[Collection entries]
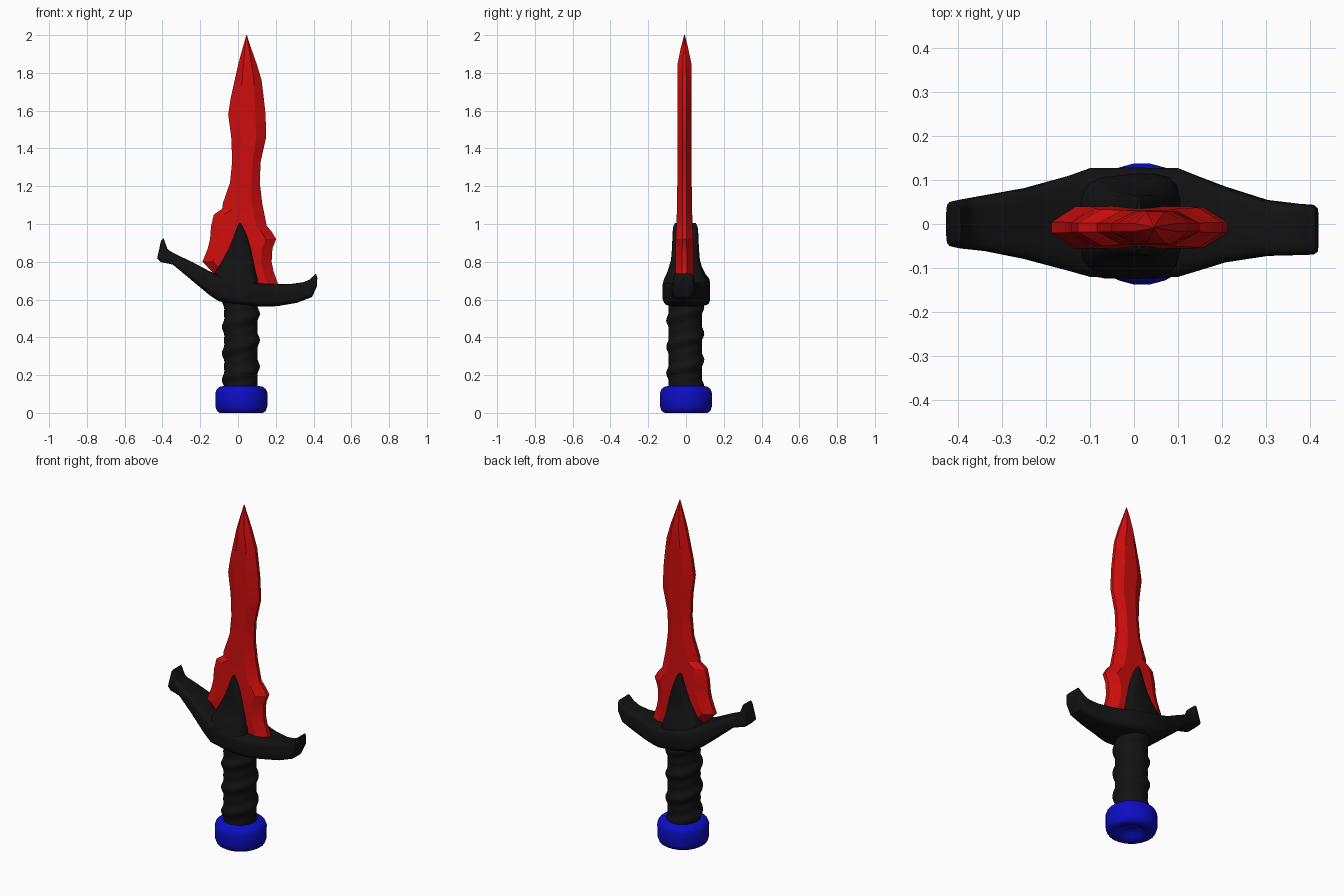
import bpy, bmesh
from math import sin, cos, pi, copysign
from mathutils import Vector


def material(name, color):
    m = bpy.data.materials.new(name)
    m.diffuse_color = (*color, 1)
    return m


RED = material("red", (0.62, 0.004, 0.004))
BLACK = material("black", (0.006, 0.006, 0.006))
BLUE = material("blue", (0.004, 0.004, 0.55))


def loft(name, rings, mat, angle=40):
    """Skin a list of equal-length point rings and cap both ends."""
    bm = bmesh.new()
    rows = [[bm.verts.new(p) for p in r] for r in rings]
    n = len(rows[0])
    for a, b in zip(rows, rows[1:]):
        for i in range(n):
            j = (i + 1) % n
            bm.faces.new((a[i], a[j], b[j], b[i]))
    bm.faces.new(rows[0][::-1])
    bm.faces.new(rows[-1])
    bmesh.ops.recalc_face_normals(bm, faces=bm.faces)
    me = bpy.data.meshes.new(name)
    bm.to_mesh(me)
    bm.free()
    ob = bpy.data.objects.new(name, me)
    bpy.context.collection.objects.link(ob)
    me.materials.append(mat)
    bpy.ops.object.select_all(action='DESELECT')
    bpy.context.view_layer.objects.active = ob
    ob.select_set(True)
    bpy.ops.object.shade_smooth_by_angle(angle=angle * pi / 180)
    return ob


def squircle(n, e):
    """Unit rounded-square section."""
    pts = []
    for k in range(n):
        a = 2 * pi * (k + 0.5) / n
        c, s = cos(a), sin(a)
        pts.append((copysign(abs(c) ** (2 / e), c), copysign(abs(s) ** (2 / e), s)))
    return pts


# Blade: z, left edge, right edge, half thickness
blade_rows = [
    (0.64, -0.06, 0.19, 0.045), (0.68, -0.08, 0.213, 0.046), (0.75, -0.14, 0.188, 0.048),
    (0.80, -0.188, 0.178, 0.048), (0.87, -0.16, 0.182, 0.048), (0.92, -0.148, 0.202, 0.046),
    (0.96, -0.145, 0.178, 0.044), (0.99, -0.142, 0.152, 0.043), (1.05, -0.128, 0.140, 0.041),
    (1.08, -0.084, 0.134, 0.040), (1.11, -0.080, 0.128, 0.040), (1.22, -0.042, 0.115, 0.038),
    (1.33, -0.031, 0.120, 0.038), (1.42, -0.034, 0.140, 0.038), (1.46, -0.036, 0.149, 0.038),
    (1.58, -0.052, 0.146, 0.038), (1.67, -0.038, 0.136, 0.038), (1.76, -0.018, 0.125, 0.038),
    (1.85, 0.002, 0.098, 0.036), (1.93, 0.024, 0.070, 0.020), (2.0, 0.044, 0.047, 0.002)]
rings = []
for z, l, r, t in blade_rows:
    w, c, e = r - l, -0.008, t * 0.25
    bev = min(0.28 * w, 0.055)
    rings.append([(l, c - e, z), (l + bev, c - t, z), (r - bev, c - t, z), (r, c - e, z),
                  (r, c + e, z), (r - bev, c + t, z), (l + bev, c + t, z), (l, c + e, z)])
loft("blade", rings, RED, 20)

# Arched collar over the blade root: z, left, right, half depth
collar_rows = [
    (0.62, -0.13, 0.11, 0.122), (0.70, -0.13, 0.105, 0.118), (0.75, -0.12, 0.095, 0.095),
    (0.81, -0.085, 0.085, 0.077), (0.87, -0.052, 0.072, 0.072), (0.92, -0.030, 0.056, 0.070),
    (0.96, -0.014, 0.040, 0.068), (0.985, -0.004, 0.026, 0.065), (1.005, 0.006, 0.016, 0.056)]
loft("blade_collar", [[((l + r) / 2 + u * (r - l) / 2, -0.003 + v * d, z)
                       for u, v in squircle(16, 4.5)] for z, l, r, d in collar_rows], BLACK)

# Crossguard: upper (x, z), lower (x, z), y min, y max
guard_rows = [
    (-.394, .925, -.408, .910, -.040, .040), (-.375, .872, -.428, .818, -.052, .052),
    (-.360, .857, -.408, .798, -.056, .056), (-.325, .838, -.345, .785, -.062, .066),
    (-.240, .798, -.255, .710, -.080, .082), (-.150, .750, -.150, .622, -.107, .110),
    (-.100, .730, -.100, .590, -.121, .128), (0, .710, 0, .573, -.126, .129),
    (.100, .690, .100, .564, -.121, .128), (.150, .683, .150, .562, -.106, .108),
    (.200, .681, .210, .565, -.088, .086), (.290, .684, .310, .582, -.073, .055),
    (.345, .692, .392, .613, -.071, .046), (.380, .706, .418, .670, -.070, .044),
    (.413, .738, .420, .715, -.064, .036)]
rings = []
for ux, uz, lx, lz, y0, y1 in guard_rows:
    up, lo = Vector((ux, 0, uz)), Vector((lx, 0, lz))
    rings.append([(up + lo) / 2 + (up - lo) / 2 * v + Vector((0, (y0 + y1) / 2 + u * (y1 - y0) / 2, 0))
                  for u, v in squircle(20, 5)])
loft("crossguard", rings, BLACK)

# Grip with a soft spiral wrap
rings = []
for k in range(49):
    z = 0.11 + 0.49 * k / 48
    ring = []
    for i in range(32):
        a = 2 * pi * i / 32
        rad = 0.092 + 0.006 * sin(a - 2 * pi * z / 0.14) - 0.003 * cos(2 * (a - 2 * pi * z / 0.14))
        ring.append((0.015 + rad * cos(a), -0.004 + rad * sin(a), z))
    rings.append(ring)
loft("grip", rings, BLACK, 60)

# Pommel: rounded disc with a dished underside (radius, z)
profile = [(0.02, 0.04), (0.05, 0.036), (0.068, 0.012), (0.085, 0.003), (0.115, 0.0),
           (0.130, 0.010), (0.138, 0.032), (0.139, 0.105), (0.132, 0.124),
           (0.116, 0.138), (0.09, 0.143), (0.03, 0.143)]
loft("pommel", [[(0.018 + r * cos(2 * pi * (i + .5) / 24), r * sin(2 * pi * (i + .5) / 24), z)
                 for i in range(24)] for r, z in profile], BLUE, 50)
...
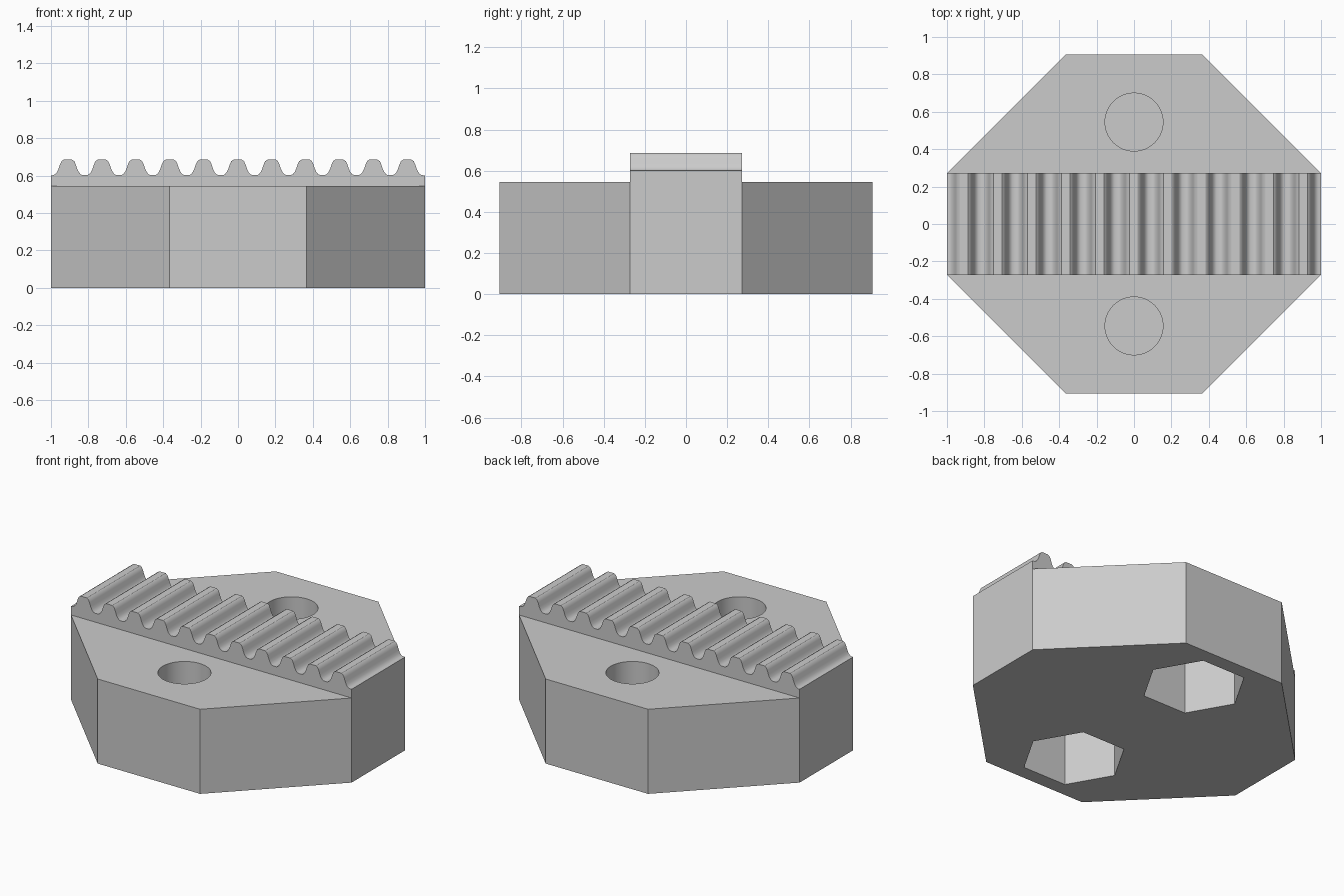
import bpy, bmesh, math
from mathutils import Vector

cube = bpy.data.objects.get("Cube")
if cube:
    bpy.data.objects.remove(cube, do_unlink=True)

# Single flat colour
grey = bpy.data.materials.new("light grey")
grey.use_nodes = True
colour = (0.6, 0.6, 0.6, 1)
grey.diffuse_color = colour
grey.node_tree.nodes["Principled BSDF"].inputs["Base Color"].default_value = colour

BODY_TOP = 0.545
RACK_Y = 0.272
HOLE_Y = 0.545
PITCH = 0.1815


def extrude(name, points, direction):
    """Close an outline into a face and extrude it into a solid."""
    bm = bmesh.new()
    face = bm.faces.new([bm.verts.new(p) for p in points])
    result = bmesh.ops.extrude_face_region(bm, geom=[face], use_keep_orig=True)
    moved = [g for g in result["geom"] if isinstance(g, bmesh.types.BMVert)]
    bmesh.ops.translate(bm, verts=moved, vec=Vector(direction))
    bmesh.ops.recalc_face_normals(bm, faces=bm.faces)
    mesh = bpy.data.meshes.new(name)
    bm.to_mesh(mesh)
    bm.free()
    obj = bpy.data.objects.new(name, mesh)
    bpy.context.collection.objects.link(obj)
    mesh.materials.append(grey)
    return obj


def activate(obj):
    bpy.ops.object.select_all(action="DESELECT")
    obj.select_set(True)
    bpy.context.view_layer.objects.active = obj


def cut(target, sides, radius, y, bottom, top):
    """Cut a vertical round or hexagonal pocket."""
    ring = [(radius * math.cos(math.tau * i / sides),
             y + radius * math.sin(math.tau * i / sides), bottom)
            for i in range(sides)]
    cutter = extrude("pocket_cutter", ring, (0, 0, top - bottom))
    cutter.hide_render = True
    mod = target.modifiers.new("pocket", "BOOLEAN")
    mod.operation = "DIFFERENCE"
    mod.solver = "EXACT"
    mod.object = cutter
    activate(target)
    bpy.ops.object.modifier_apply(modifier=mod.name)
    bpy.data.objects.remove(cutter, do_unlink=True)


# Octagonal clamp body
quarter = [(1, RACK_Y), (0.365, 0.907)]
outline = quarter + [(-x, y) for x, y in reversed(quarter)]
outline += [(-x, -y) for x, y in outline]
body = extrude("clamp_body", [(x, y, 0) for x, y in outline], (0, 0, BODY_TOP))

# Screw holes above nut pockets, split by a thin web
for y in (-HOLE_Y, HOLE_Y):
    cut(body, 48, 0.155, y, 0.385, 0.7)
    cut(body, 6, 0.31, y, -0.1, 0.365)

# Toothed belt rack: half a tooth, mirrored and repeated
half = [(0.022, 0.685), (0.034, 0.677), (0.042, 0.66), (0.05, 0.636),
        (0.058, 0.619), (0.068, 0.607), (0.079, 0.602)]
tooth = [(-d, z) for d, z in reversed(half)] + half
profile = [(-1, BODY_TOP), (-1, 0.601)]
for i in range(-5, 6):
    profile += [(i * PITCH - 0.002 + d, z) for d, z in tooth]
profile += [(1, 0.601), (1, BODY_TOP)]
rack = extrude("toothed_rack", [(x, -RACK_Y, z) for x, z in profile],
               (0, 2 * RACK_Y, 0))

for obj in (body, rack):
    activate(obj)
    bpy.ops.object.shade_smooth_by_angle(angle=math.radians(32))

**Task details**
Starting with the line above that holds "rows = [[bm.verts.new(p)" and stopping with the line that holds "rings.append([(l, c - e, z), (l", reproduce each line exactly, omitting all other lines.

**Exercise solution**
    rows = [[bm.verts.new(p) for p in r] for r in rings]
    n = len(rows[0])
    for a, b in zip(rows, rows[1:]):
        for i in range(n):
            j = (i + 1) % n
            bm.faces.new((a[i], a[j], b[j], b[i]))
    bm.faces.new(rows[0][::-1])
    bm.faces.new(rows[-1])
    bmesh.ops.recalc_face_normals(bm, faces=bm.faces)
    me = bpy.data.meshes.new(name)
    bm.to_mesh(me)
    bm.free()
    ob = bpy.data.objects.new(name, me)
    bpy.context.collection.objects.link(ob)
    me.materials.append(mat)
    bpy.ops.object.select_all(action='DESELECT')
    bpy.context.view_layer.objects.active = ob
    ob.select_set(True)
    bpy.ops.object.shade_smooth_by_angle(angle=angle * pi / 180)
    return ob


def squircle(n, e):
    """Unit rounded-square section."""
    pts = []
    for k in range(n):
        a = 2 * pi * (k + 0.5) / n
        c, s = cos(a), sin(a)
        pts.append((copysign(abs(c) ** (2 / e), c), copysign(abs(s) ** (2 / e), s)))
    return pts


# Blade: z, left edge, right edge, half thickness
blade_rows = [
    (0.64, -0.06, 0.19, 0.045), (0.68, -0.08, 0.213, 0.046), (0.75, -0.14, 0.188, 0.048),
    (0.80, -0.188, 0.178, 0.048), (0.87, -0.16, 0.182, 0.048), (0.92, -0.148, 0.202, 0.046),
    (0.96, -0.145, 0.178, 0.044), (0.99, -0.142, 0.152, 0.043), (1.05, -0.128, 0.140, 0.041),
    (1.08, -0.084, 0.134, 0.040), (1.11, -0.080, 0.128, 0.040), (1.22, -0.042, 0.115, 0.038),
    (1.33, -0.031, 0.120, 0.038), (1.42, -0.034, 0.140, 0.038), (1.46, -0.036, 0.149, 0.038),
    (1.58, -0.052, 0.146, 0.038), (1.67, -0.038, 0.136, 0.038), (1.76, -0.018, 0.125, 0.038),
    (1.85, 0.002, 0.098, 0.036), (1.93, 0.024, 0.070, 0.020), (2.0, 0.044, 0.047, 0.002)]
rings = []
for z, l, r, t in blade_rows:
    w, c, e = r - l, -0.008, t * 0.25
    bev = min(0.28 * w, 0.055)
    rings.append([(l, c - e, z), (l + bev, c - t, z), (r - bev, c - t, z), (r, c - e, z),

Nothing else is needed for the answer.